I am a self-professed rag hound and thrift store queen. I learned how to sew and make toys and other household textiles at the feet of Cajun and farm women of the American South and Midwest in the 1960s and 70s.
With an unexpected switch to single motherhood and limited funds, I started making most of my own two young children's toys, dolls, and games. I drew from a deep well of women's wisdom and traditional needlework skills and the depth of my children's imaginations to create original designs that filled their playroom with open-ended play opportunities.
Limiting their TV time helped the children develop the capacity to play in their own safe worlds for hours on end, allowing me to work, study, and do housework without worry. Joining them in their play was easy as their stories came from our own imagination, not prescripted from TV or video games. The best part was that their play was filled with love and relationship.
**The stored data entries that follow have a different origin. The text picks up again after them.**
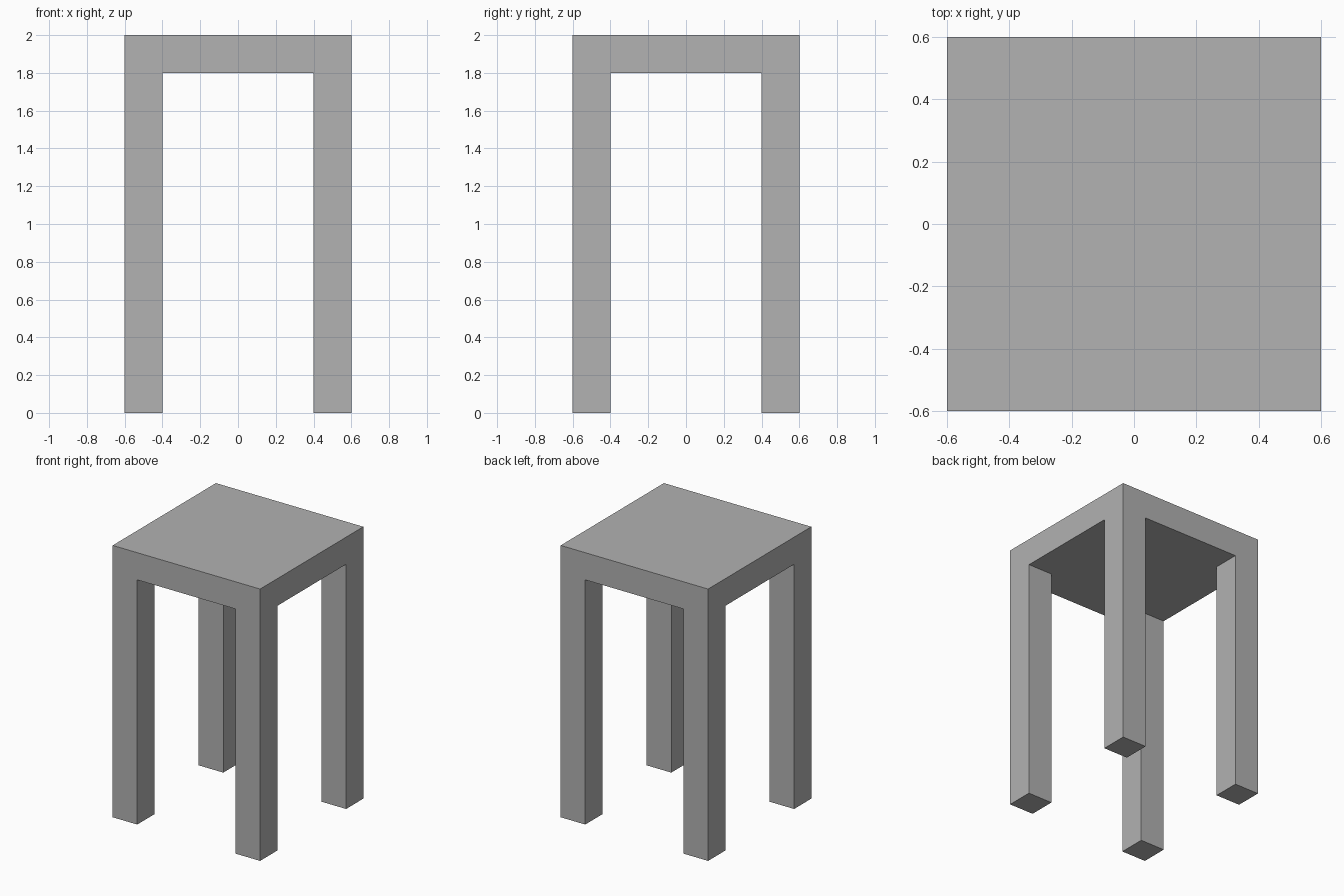
import bpy
import bmesh

cube = bpy.data.objects.get("Cube")
if cube:
    bpy.data.objects.remove(cube, do_unlink=True)

HALF = 0.6      # half width of the seat
INNER = 0.4     # inner face of the legs
HEIGHT = 2.0
SEAT = 0.2      # seat thickness

# Plain grey material
grey = bpy.data.materials.new("plain grey")
grey.use_nodes = True
colour = (0.445, 0.445, 0.445, 1.0)
grey.diffuse_color = colour
grey.node_tree.nodes["Principled BSDF"].inputs["Base Color"].default_value = colour

# Seat slab, cut into a three by three layout
bm = bmesh.new()
bmesh.ops.create_cube(bm, size=1.0)
for v in bm.verts:
    v.co.x *= 2 * HALF
    v.co.y *= 2 * HALF
    v.co.z = HEIGHT if v.co.z > 0 else HEIGHT - SEAT
for axis in ((1, 0, 0), (0, 1, 0)):
    for side in (-INNER, INNER):
        bmesh.ops.bisect_plane(bm, geom=bm.verts[:] + bm.edges[:] + bm.faces[:],
                               plane_co=[a * side for a in axis], plane_no=axis)

# Legs pulled down from the four corner squares underneath
bm.normal_update()
corners = []
for f in bm.faces:
    c = f.calc_center_median()
    if f.normal.z < -0.5 and min(abs(c.x), abs(c.y)) > INNER:
        corners.append(f)
feet = bmesh.ops.extrude_discrete_faces(bm, faces=corners)["faces"]
for f in feet:
    for v in f.verts:
        v.co.z = 0.0

# Merge flat regions so that only the true edges remain
bmesh.ops.remove_doubles(bm, verts=bm.verts[:], dist=0.0001)
bmesh.ops.dissolve_limit(bm, angle_limit=0.01, verts=bm.verts[:], edges=bm.edges[:])
bmesh.ops.recalc_face_normals(bm, faces=bm.faces[:])

mesh = bpy.data.meshes.new("stool")
bm.to_mesh(mesh)
bm.free()
mesh.materials.append(grey)
stool = bpy.data.objects.new("stool", mesh)
bpy.context.collection.objects.link(stool)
That's what motivates me to help parents and friends of children to move away from toys that have limited playability and predetermined personalities.